Even amid the cacophony of social media, most journalism is met with a shrug or a murmur. But ​one story the Guardian published 10 years ago today exploded with the force of an earthquake. The article revealed that the US National Security Agency (NSA) was collecting the phone records of millions of Verizon customers. In case anyone doubted the veracity of the claims, we were able to publish the top secret court order handed down by the foreign intelligence surveillance court (Fisa), which granted the US government the right to hold and scrutinise the metadata of millions of phone calls by American citizens. The document was marked TOP SECRET//SI//NOFORN – an extremely high level of classification which meant that it was not to be shared with any foreign governments, far less Guardian journalists or, God forbid, Guardian readers. Who knows the degree of panic that spread through the upper echelons of the US intelligence system as they tried to work out how such a sensitive document had found its way into the public domain. But that will have been nothing to the dawning realisation – in the UK as well as the US – that this was but the tip of a very large and ominous iceberg. Over the following weeks, the Guardian (joined by the Washington Post, New York Times and ProPublica) led the way in publishing dozens more documents disclosing the extent to which US, UK, Australian and other allied governments were building the apparatus for a system of mass surveillance that George Orwell could hardly have dared imagine when he wrote his dystopic novel Nineteen Eighty-Four. Within a few days, the source of the documents, Edward Snowden, unmasked himself on the Guardian website and for weeks thereafter the stories dominated the news around the world. It has since been memorialised in at least three films, stage dramas, books, numerous academic papers … and even an album. It led to multiple court actions in which governments were found to have been in breach of their constitutional and/or legal obligations. It led to a scramble by governments to retrospectively pass legislation sanctioning the activities they had been covertly undertaking. And it has led to a number of stable-door attempts to make sure journalists could never again do what the Guar
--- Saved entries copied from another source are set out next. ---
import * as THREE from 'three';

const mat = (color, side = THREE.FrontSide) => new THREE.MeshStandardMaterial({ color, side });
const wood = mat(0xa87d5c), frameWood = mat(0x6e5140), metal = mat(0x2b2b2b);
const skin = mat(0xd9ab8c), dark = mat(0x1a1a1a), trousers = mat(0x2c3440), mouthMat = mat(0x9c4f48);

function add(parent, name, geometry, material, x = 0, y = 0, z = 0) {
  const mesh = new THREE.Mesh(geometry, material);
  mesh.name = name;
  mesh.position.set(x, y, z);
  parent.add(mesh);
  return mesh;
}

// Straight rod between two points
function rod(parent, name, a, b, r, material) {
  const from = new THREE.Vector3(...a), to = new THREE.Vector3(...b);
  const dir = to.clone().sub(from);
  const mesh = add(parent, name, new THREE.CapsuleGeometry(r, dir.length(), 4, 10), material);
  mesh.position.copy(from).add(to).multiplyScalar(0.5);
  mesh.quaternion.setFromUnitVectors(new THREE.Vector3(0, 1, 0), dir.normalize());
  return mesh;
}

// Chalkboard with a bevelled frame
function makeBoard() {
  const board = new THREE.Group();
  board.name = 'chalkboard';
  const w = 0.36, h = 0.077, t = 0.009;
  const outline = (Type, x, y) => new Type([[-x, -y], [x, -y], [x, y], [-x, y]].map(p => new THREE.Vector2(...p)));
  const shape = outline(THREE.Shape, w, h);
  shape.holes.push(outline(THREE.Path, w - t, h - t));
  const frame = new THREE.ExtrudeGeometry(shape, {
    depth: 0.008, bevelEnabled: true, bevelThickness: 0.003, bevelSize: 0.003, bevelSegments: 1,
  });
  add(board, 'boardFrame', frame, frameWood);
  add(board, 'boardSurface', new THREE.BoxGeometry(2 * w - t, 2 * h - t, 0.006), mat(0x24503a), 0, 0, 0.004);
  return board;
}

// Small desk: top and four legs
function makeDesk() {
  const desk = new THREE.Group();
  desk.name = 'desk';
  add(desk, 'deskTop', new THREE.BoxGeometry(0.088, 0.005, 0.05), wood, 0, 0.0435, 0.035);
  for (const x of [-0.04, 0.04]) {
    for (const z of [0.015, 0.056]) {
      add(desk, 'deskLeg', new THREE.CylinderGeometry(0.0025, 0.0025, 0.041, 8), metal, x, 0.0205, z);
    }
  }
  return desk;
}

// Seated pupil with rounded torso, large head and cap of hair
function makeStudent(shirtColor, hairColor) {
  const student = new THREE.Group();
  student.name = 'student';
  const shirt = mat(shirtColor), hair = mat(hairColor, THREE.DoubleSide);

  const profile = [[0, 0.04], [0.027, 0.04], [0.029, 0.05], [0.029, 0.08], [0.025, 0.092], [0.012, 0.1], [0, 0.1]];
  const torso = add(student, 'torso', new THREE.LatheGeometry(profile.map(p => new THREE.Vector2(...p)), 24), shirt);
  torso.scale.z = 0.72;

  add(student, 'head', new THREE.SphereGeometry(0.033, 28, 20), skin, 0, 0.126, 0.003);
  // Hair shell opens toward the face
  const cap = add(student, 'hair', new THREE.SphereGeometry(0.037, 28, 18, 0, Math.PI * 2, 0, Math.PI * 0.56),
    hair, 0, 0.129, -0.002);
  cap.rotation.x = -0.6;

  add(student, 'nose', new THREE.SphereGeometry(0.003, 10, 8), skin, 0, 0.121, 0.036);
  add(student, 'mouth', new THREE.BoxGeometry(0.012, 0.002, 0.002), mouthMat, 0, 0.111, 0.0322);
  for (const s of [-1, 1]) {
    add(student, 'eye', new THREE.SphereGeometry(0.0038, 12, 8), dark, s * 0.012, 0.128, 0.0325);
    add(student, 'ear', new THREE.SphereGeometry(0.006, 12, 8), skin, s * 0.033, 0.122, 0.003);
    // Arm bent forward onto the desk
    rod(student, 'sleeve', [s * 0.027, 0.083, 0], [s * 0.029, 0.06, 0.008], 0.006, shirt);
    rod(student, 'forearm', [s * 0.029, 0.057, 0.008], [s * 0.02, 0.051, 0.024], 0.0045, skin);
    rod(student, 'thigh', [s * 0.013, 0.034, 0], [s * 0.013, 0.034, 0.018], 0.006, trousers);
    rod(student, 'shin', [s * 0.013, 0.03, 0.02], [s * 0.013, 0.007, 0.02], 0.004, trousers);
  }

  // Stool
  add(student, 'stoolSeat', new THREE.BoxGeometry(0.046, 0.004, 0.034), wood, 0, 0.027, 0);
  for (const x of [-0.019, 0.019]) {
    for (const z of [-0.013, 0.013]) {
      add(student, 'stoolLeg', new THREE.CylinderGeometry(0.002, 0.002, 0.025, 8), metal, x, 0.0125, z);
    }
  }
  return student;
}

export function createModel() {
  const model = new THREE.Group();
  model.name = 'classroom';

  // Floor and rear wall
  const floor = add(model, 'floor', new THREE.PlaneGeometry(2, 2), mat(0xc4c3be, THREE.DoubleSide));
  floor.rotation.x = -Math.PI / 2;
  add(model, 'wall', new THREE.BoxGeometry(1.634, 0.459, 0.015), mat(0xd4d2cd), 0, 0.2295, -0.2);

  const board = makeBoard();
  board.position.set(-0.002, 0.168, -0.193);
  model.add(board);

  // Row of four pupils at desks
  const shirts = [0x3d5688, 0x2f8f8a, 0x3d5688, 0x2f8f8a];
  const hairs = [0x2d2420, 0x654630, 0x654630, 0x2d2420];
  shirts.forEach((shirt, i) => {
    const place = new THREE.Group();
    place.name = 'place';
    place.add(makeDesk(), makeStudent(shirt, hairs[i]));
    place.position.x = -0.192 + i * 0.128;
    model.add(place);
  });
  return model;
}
Source: Ten years ago, Edward Snowden warned us about state spying. Spare a thought for him, and worry about the future | Alan Rusbridger